Data extracted from a collection
..........

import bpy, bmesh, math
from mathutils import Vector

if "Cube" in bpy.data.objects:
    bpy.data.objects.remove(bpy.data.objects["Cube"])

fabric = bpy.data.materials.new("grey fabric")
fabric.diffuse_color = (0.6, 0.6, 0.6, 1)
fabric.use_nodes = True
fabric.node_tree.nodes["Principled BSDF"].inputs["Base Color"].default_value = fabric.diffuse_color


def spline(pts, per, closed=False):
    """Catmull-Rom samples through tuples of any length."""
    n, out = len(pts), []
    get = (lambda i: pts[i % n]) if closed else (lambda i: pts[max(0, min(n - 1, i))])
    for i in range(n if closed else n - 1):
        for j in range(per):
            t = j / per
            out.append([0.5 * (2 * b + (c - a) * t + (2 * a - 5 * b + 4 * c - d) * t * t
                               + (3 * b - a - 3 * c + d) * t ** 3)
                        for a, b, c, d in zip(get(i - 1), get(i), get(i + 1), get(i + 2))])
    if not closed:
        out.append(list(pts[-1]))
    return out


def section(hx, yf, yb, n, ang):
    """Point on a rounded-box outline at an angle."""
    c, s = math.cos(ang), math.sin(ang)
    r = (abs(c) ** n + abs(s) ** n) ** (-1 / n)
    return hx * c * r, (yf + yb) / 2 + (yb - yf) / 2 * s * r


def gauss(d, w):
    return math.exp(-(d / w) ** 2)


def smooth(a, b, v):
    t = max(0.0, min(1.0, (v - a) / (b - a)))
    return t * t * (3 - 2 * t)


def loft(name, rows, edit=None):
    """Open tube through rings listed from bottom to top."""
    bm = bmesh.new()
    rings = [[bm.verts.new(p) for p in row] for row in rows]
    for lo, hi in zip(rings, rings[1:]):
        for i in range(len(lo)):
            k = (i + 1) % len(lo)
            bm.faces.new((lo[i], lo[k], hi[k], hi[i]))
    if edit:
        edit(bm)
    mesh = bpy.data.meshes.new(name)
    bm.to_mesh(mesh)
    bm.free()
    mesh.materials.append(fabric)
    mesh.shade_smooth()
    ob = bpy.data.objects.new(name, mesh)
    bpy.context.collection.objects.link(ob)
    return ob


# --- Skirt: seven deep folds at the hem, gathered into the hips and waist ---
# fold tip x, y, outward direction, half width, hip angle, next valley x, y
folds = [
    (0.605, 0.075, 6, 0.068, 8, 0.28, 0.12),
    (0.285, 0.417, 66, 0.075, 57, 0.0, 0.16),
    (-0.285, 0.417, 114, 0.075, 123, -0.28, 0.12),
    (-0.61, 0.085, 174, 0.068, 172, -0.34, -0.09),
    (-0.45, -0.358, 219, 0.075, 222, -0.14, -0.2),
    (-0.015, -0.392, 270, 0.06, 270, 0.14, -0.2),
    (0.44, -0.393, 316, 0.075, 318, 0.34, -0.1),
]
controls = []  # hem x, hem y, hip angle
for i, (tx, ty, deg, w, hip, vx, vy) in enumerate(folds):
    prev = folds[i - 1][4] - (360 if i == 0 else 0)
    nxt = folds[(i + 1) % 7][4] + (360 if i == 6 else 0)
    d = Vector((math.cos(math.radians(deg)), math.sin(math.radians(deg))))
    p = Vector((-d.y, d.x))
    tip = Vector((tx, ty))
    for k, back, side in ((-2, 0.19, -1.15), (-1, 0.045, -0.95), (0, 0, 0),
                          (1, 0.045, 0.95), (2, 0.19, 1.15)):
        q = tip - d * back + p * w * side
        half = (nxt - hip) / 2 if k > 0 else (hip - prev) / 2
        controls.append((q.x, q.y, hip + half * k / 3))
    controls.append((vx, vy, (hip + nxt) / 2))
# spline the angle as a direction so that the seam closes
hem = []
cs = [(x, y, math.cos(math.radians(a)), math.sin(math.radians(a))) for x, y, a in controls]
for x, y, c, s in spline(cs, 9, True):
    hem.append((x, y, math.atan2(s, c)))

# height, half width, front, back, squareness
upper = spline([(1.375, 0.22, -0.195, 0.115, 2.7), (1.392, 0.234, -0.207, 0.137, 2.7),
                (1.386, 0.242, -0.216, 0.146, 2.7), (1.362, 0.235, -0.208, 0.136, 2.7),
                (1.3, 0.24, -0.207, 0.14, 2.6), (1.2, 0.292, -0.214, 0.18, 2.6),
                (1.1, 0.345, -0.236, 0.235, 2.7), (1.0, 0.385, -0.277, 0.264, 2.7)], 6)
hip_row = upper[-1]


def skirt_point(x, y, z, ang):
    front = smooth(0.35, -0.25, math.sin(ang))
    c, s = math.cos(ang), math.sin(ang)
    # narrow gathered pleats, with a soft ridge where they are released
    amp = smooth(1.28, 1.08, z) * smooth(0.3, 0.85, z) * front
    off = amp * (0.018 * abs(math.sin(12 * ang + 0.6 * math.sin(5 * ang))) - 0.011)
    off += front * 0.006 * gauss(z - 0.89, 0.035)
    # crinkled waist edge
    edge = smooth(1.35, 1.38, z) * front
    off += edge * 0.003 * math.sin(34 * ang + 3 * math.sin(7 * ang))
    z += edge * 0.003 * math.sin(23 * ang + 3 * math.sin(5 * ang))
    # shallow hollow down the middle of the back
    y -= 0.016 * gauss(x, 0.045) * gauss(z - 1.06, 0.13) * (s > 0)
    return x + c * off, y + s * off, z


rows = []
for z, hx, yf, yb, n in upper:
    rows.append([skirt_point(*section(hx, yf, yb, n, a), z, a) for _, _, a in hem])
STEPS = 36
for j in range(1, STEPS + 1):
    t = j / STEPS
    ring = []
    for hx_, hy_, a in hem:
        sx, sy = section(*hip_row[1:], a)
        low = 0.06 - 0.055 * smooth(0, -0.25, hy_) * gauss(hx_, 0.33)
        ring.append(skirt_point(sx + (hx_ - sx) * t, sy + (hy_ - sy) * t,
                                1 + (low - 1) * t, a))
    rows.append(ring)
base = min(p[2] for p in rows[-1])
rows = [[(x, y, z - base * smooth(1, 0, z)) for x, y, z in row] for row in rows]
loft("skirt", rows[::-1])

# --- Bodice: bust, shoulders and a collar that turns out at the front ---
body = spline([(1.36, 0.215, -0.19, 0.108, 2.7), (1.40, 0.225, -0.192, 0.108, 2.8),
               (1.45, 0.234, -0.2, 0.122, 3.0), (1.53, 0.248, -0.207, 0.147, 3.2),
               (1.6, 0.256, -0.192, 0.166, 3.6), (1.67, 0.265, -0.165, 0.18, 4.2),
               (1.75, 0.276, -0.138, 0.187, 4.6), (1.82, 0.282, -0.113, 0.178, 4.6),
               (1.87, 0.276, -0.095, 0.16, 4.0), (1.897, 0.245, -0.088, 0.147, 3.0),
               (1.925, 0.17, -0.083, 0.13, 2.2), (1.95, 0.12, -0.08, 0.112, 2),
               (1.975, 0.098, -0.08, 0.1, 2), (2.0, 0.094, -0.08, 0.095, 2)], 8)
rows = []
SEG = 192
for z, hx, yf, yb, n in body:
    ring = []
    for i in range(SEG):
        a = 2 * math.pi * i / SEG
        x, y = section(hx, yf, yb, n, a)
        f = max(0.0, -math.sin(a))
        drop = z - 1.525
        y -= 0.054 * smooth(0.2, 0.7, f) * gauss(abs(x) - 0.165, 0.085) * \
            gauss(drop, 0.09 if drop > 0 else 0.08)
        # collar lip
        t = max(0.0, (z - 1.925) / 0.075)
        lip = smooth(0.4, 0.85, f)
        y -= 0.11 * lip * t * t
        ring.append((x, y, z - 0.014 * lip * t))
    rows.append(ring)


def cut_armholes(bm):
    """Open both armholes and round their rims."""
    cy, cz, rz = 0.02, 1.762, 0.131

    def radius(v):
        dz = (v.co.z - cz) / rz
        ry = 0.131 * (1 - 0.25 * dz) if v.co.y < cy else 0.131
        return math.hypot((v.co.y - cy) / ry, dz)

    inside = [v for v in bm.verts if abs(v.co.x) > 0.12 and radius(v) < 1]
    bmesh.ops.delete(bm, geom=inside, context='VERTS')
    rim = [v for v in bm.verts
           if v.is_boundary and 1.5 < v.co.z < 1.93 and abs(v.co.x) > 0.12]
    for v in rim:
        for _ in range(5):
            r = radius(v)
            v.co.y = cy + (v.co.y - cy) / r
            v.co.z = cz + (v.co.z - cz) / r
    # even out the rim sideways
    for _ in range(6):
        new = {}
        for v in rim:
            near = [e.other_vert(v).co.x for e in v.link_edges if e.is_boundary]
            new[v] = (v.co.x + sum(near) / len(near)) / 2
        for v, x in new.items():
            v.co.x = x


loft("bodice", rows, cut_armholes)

..........

Look over the entries above. Copy every line that contains the word "gauss".

def gauss(d, w):
    off += front * 0.006 * gauss(z - 0.89, 0.035)
    y -= 0.016 * gauss(x, 0.045) * gauss(z - 1.06, 0.13) * (s > 0)
        low = 0.06 - 0.055 * smooth(0, -0.25, hy_) * gauss(hx_, 0.33)
        y -= 0.054 * smooth(0.2, 0.7, f) * gauss(abs(x) - 0.165, 0.085) * \
            gauss(drop, 0.09 if drop > 0 else 0.08)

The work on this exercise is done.